Death From Above

1 oz 151 Vodka (Can swap 151 Rum for vodka)
1 oz Gin
3 oz Cola

In a chilled glass, pour in 151 vodka (or rum) and gin. Light on fire. After a few seconds of burning the drink, pour in the coke, and serve.


1 oz Absolut Peppar
1 oz Everclear, 190 proof
6 drops Tabasco sauce
1 pinch Salt

Put the Tabasco sauce in the bottom of a shot glass, pour equal parts Absolut Peppar and Everclear 190 on top, and then add salt. Set on fire and serve.

Courtesy of The Daily Drink Recipe.

Flaming Dragon

1 oz Green Chartreuse
1 oz 151 Rum

Mix together. Light on fire, no more than 20 seconds. Blow out fire. Swallow quickly.

The Cockroach

1 ½ oz Tequila
1 oz Kahlúa

Pour the tequila and Kahlúa into a glass, and (optionally) set on fire with a lighter. If you light it, pop a straw in the glass and drink. Otherwise this can be enjoyed slowly, on its own or as an after dinner liqueur.

Flaming Blue

½ oz Anisette
½ oz Vermouth
1 splash 151 Rum

Mix into a shot glass, and splash the rum on the very top. Be careful not to mix it into the rest of the drink. Then carefully light the rum on fire with a match. Blow out the flame and drink it fast before the rim gets too hot.

Warm Apple Pie

1/3 oz Cinnamon Schnapps
1/3 oz Southern Comfort
1/3 oz Whiskey

Pour ingredients in a shot glass, ignite, and garnish with cinnamon. Allow to burn for several seconds, extinguish, wait for glass to cool, and serve.

***Explore the world party scene with 101 PLACES TO GET F*CKED UP BEFORE YOU DIE. Part travel guide, part drunken social commentary, 101 Places to Get F*cked Up Before You Die may have some of the most hilarious scenes and straight-up observations of youth culture of any book you’ve ever read.***

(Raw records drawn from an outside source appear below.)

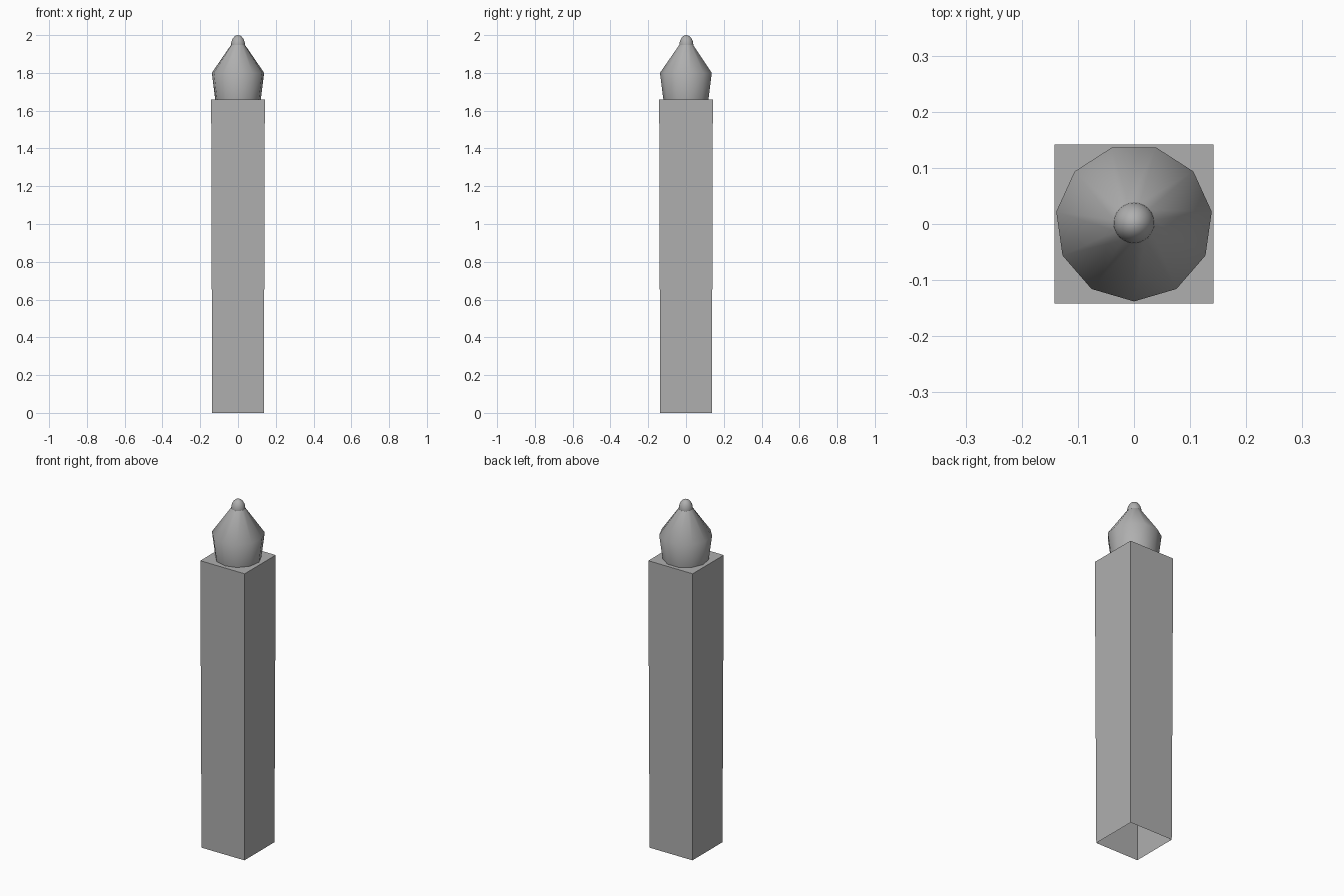
import bpy, bmesh, math

if "Cube" in bpy.data.objects:
    bpy.data.objects.remove(bpy.data.objects["Cube"])

grey = bpy.data.materials.new("dark_grey")
grey.diffuse_color = (0.43, 0.43, 0.43, 1)
grey.use_nodes = True
grey.node_tree.nodes["Principled BSDF"].inputs["Base Color"].default_value = grey.diffuse_color


def finish(name, bm, smooth_angle=None):
    bmesh.ops.recalc_face_normals(bm, faces=bm.faces)
    mesh = bpy.data.meshes.new(name)
    bm.to_mesh(mesh)
    bm.free()
    mesh.materials.append(grey)
    obj = bpy.data.objects.new(name, mesh)
    bpy.context.collection.objects.link(obj)
    if smooth_angle:
        bpy.ops.object.select_all(action='DESELECT')
        obj.select_set(True)
        bpy.context.view_layer.objects.active = obj
        bpy.ops.object.shade_smooth_by_angle(angle=math.radians(smooth_angle))
    return obj


def loft(profile, sides, start, cap_top=False):
    """Stack rings of (radius, z) and bridge them."""
    bm = bmesh.new()
    rings = []
    for r, z in profile:
        angles = [start + 2 * math.pi * i / sides for i in range(sides)]
        rings.append([bm.verts.new((r * math.cos(a), r * math.sin(a), z)) for a in angles])
    for low, high in zip(rings, rings[1:]):
        for i in range(sides):
            j = (i + 1) % sides
            bm.faces.new((low[i], low[j], high[j], high[i]))
    if cap_top:
        bm.faces.new(rings[-1])
    return bm


# Square post: slightly wider at the top, open underneath
root2 = math.sqrt(2)
finish("post", loft([(0.137 * root2, 0), (0.142 * root2, 1.66)], 4, math.pi / 4, True))

# Eleven-sided finial with a flared collar and a conical roof
finial = finish("finial", loft([(0.122, 1.66), (0.14, 1.80), (0.036, 1.95)], 11, -math.pi / 2), 60)
finial.location.y = 0.002

# Small elongated tip, sunk into the cone
bm = bmesh.new()
bmesh.ops.create_uvsphere(bm, u_segments=24, v_segments=12, radius=1)
bmesh.ops.scale(bm, verts=bm.verts, vec=(0.037, 0.037, 0.053))
bmesh.ops.translate(bm, verts=bm.verts, vec=(0, 0.002, 1.947))
finish("finial_tip", bm, 60)
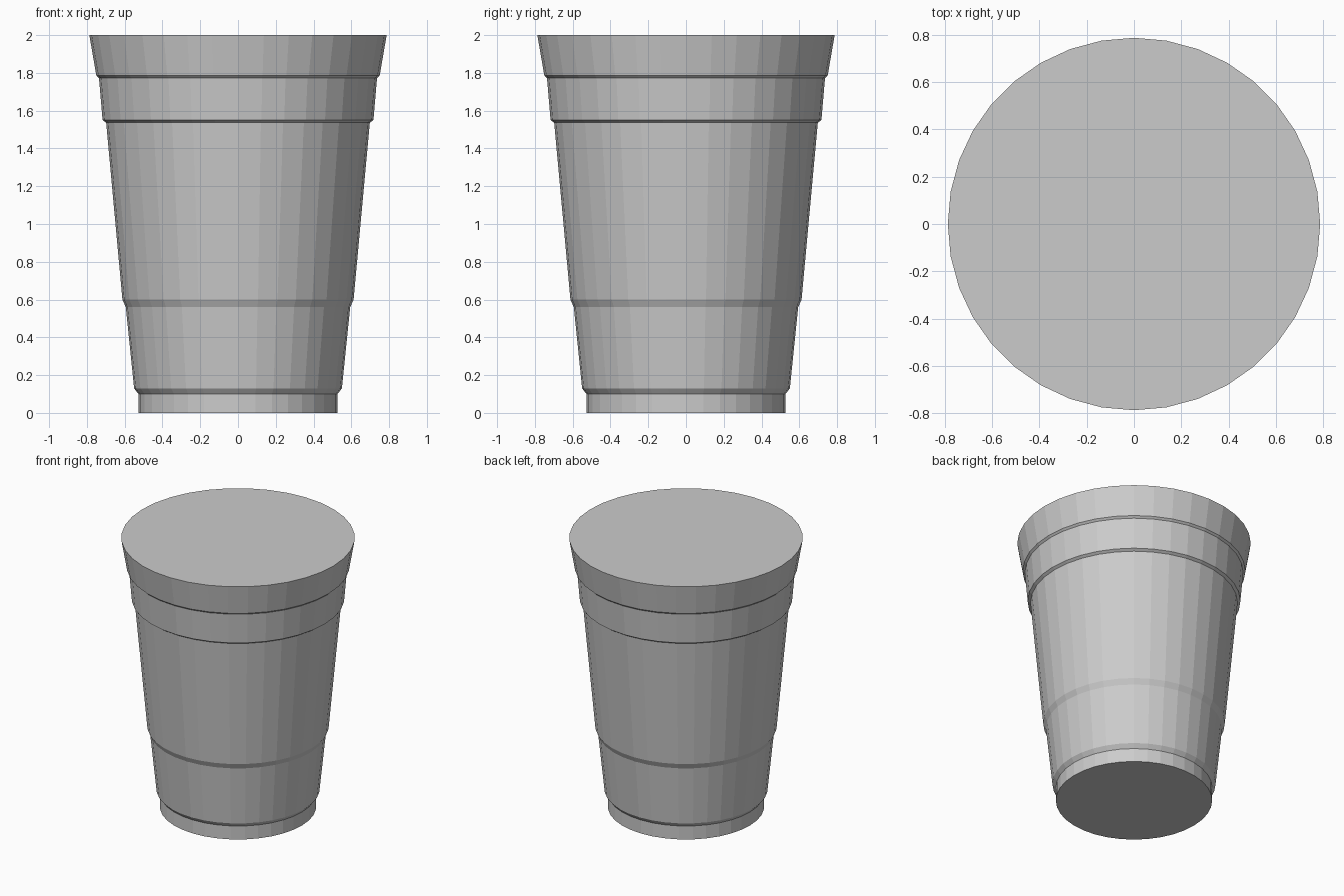
import bpy, bmesh, math

cube = bpy.data.objects.get("Cube")
if cube:
    bpy.data.objects.remove(cube)

SIDES = 36

# Single flat colour
grey = bpy.data.materials.new("light_grey")
grey.use_nodes = True
colour = (0.6, 0.6, 0.6, 1)
grey.diffuse_color = colour
grey.node_tree.nodes["Principled BSDF"].inputs["Base Color"].default_value = colour

# Cup outline as (radius, height), from the base up to the rim
profile = [
    (0.527, 0), (0.527, 0.10),          # foot
    (0.55, 0.13), (0.594, 0.56),        # lower body
    (0.612, 0.60), (0.698, 1.537),      # upper body
    (0.717, 1.55), (0.736, 1.772),      # grip band
    (0.75, 1.785), (0.787, 2.0),        # rim band
    (0.779, 2.0),                       # lip around the flat top
]

bm = bmesh.new()
rings = []
for r, z in profile:
    angles = [2 * math.pi * i / SIDES for i in range(SIDES)]
    rings.append([bm.verts.new((r * math.cos(a), r * math.sin(a), z)) for a in angles])

# Walls between neighbouring rings, then the two flat ends
for low, high in zip(rings, rings[1:]):
    for i in range(SIDES):
        j = (i + 1) % SIDES
        bm.faces.new((low[i], low[j], high[j], high[i]))
bm.faces.new(reversed(rings[0]))
bm.faces.new(rings[-1])

mesh = bpy.data.meshes.new("cup")
bm.to_mesh(mesh)
bm.free()
mesh.materials.append(grey)
bpy.context.collection.objects.link(bpy.data.objects.new("cup", mesh))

Watch the video: ASTRO 아스트로 - Blue Flame MV (January 2022).